[Stored data entries]
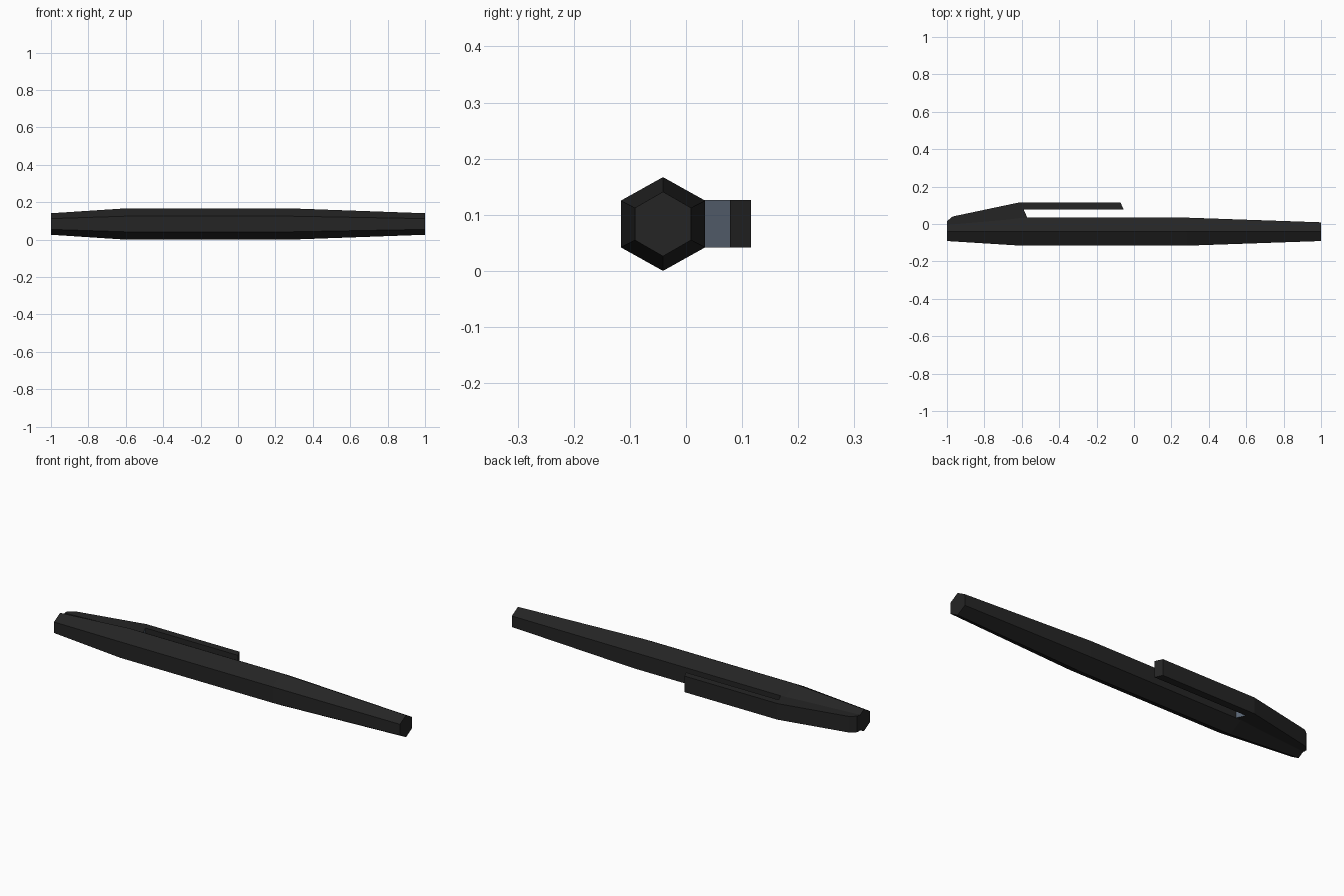
import bpy, bmesh

if "Cube" in bpy.data.objects:
    bpy.data.objects.remove(bpy.data.objects["Cube"])


def material(name, rgb):
    m = bpy.data.materials.new(name)
    m.diffuse_color = (*rgb, 1)
    m.use_nodes = True
    m.node_tree.nodes["Principled BSDF"].inputs["Base Color"].default_value = m.diffuse_color
    return m


black = material("black plastic", (0.018, 0.018, 0.018))
slate = material("slate grey", (0.105, 0.135, 0.18))


def make_object(name, bm, mats):
    bmesh.ops.recalc_face_normals(bm, faces=bm.faces[:])
    mesh = bpy.data.meshes.new(name)
    bm.to_mesh(mesh)
    bm.free()
    for m in mats:
        mesh.materials.append(m)
    obj = bpy.data.objects.new(name, mesh)
    bpy.context.collection.objects.link(obj)
    return obj


# Hexagonal barrel: (x, half width in y, half height in z) at each station
CY, CZ = -0.041, 0.0835
HEX = [(0, 1), (1, 0.5), (1, -0.5), (0, -1), (-1, -0.5), (-1, 0.5)]
bm = bmesh.new()
rings = [[bm.verts.new((x, CY + a * w, CZ + b * h)) for a, b in HEX]
         for x, w, h in [(-1, 0.05, 0.0575), (-0.6, 0.075, 0.0835),
                         (0.28, 0.075, 0.0835), (1, 0.05, 0.0575)]]
for r, s in zip(rings, rings[1:]):
    for i in range(6):
        j = (i + 1) % 6
        bm.faces.new((r[i], r[j], s[j], s[i]))
bm.faces.new(rings[0])
bm.faces.new(rings[-1])
make_object("barrel", bm, [black])

# Pocket clip: side profile in x, y extruded across one flat of the barrel
PROFILE = [(-1, -0.005), (-1, 0.015), (-0.97, 0.04), (-0.61, 0.116),
           (-0.073, 0.116), (-0.055, 0.078), (-0.59, 0.078),
           (-0.57, 0.033), (-0.6, 0.03)]
bm = bmesh.new()
base = bm.faces.new([bm.verts.new((x, y, 0.042)) for x, y in PROFILE])
ext = bmesh.ops.extrude_face_region(bm, geom=[base])
top = [v for v in ext["geom"] if isinstance(v, bmesh.types.BMVert)]
bmesh.ops.translate(bm, verts=top, vec=(0, 0, 0.084))
bmesh.ops.recalc_face_normals(bm, faces=bm.faces[:])
# Grey wall at the root of the clip gap
for f in bm.faces:
    c = f.calc_center_median()
    if f.normal.x > 0.5 and c.x < -0.5 and c.y > 0.04:
        f.material_index = 1
make_object("pocket_clip", bm, [black, slate])
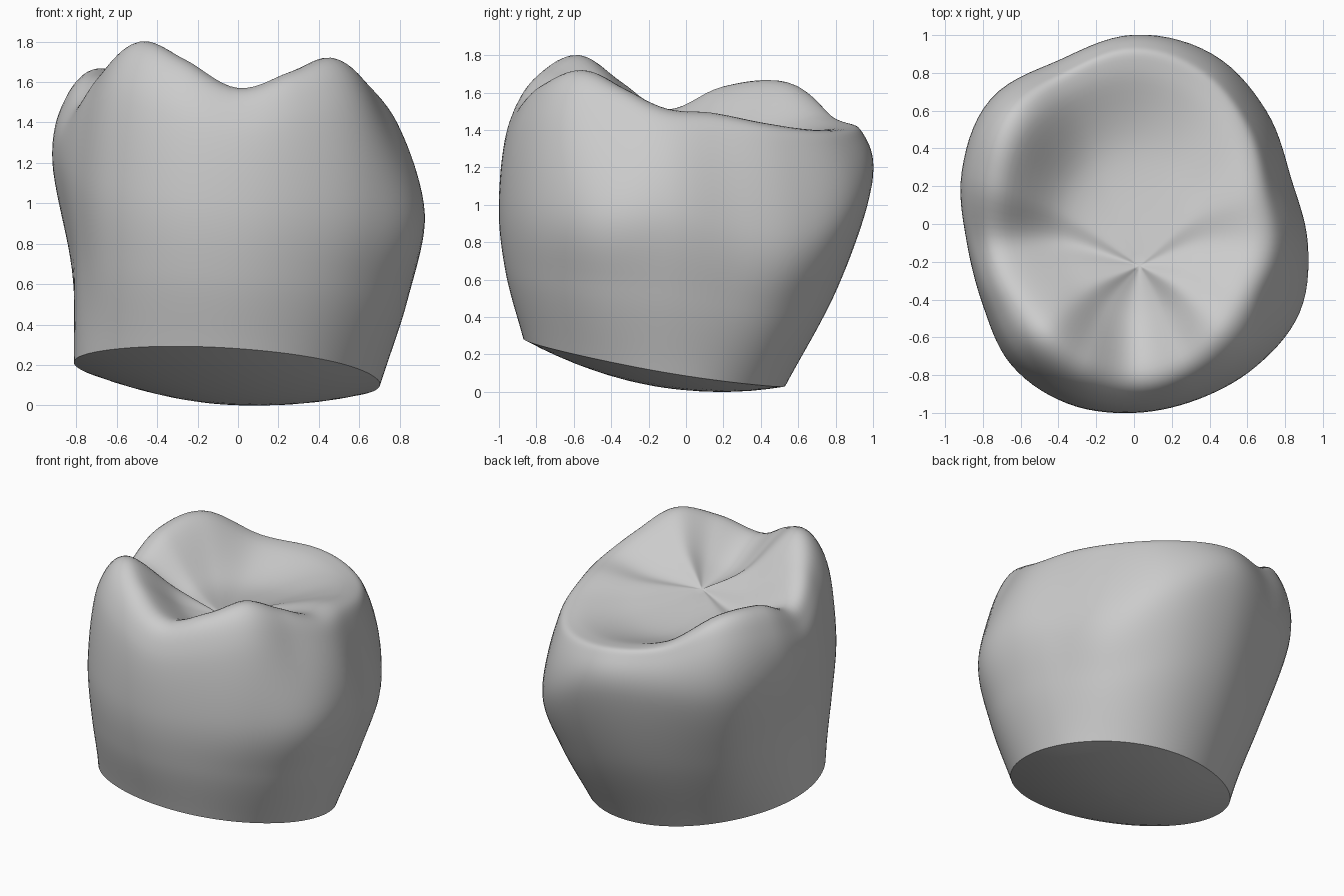
import bpy, bmesh
from math import cos, sin, tau
from mathutils import Vector

cube = bpy.data.objects.get("Cube")
if cube:
    bpy.data.objects.remove(cube)

COLUMNS, STEPS, CAP_RINGS = 112, 9, 8
AXIS = Vector((0, -0.1, 0))

# Sixteen stations around the crown, counter-clockwise from +x
belly_r = [.92, .90, .99, 1.08, 1.095, 1.04, 1.07, .985,
           .885, .865, .915, .92, .90, .895, .92, .95]
belly_z = [.94, .86, .80, .97, 1.13, 1.14, 1.17, 1.2,
           1.2, 1.15, 1.1, 1.05, 1.0, 1.0, .98, .95]
wall_out = [.03, .03, .03, .045, .055, .045, .03, -.01,
            -.03, -.01, .02, .03, .03, .03, .03, .03]
shoulder_r = [.58, .58, .58, .64, .74, .74, .75, .75,
              .72, .72, .74, .75, .75, .72, .66, .5]
crest_r = [.66, .68, .78, .87, .92, .88, .85, .76,
           .70, .66, .66, .68, .70, .68, .65, .63]
crest_z = [1.51, 1.485, 1.43, 1.40, 1.42, 1.47, 1.65, 1.63,
           1.51, 1.66, 1.80, 1.71, 1.57, 1.65, 1.72, 1.62]
basin_z = [1.45, 1.45, 1.41, 1.36, 1.33, 1.33, 1.37, 1.39,
           1.37, 1.48, 1.55, 1.49, 1.44, 1.48, 1.56, 1.50]
PIT = Vector((0.03, -0.22, 1.39))


def spline(a, b, c, d, t):
    """Smooth curve from b to c."""
    return b + (c - a) * (t / 2) + (a * 2 - b * 5 + c * 4 - d) * (t * t / 2) \
        + (b * 3 - a - c * 3 + d) * (t ** 3 / 2)


def around(values, u):
    n = len(values)
    i = int(u * n)
    return spline(*(values[(i + k) % n] for k in (-1, 0, 1, 2)), u * n - i)


def base_point(u, t):
    """Convex underside, t running from its middle to the rim."""
    c, s = cos(u * tau), sin(u * tau)
    skew = .06 * s * c * (1 + s)
    return Vector((-.055 + (.755 + skew) * c * t, -.175 + (.695 + skew) * s * t,
                   .16 - (.045 * c + .125 * s) * t - .125 * (1 - t * t)))


def profile(u):
    """Points up the wall, over the cusps and down into the pit."""
    s = sin(u * tau)
    out = Vector((cos(u * tau), s, 0))

    def at(r, z):
        return AXIS + out * r + Vector((0, 0, z))

    rim = base_point(u, 1)
    rb, rc = around(belly_r, u), around(crest_r, u)
    zb, zc = around(belly_z, u), around(crest_z, u)
    belly, crest = at(rb, zb), at(rc, zc)
    wall = rim.lerp(belly, .5) + out * around(wall_out, u)
    lift = .71 + .14 * max(0, s) ** 3
    shoulder = at(rc + (rb - rc) * around(shoulder_r, u), zb + (zc - zb) * lift)
    basin = at(rc * .52, around(basin_z, u))
    keys = [rim, wall, belly, shoulder, crest, basin, PIT]
    ext = [rim * 2 - wall] + keys + [PIT * 2 - basin]
    return [spline(*ext[i:i + 4], k / STEPS)
            for i in range(len(keys) - 1) for k in range(STEPS)]


# Crown surface: one column of vertices per direction
bm = bmesh.new()
columns = []
for j in range(COLUMNS):
    u = j / COLUMNS
    cap = [base_point(u, k / CAP_RINGS) for k in range(1, CAP_RINGS)]
    columns.append([bm.verts.new(p) for p in cap + profile(u)])
bottom, top = bm.verts.new(base_point(0, 0)), bm.verts.new(PIT)
for j in range(COLUMNS):
    a, b = columns[j], columns[(j + 1) % COLUMNS]
    bm.faces.new((bottom, b[0], a[0]))
    bm.faces.new((top, a[-1], b[-1]))
    for k in range(len(a) - 1):
        bm.faces.new((a[k], b[k], b[k + 1], a[k + 1]))
bmesh.ops.recalc_face_normals(bm, faces=bm.faces)
mesh = bpy.data.meshes.new("tooth_crown")
bm.to_mesh(mesh)
bm.free()

# Single grey material
grey = bpy.data.materials.new("plain_grey")
grey.use_nodes = True
grey.diffuse_color = (.6, .6, .6, 1)
grey.node_tree.nodes["Principled BSDF"].inputs["Base Color"].default_value = (.6, .6, .6, 1)
mesh.materials.append(grey)

crown = bpy.data.objects.new("tooth_crown", mesh)
bpy.context.collection.objects.link(crown)
bpy.context.view_layer.objects.active = crown
crown.select_set(True)
bpy.ops.object.shade_smooth_by_angle(angle=.7)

- [Task brief]
Using the records above, determine how many lines hold the word "Vector", and answer with that figure only.

- [Result of this task]
6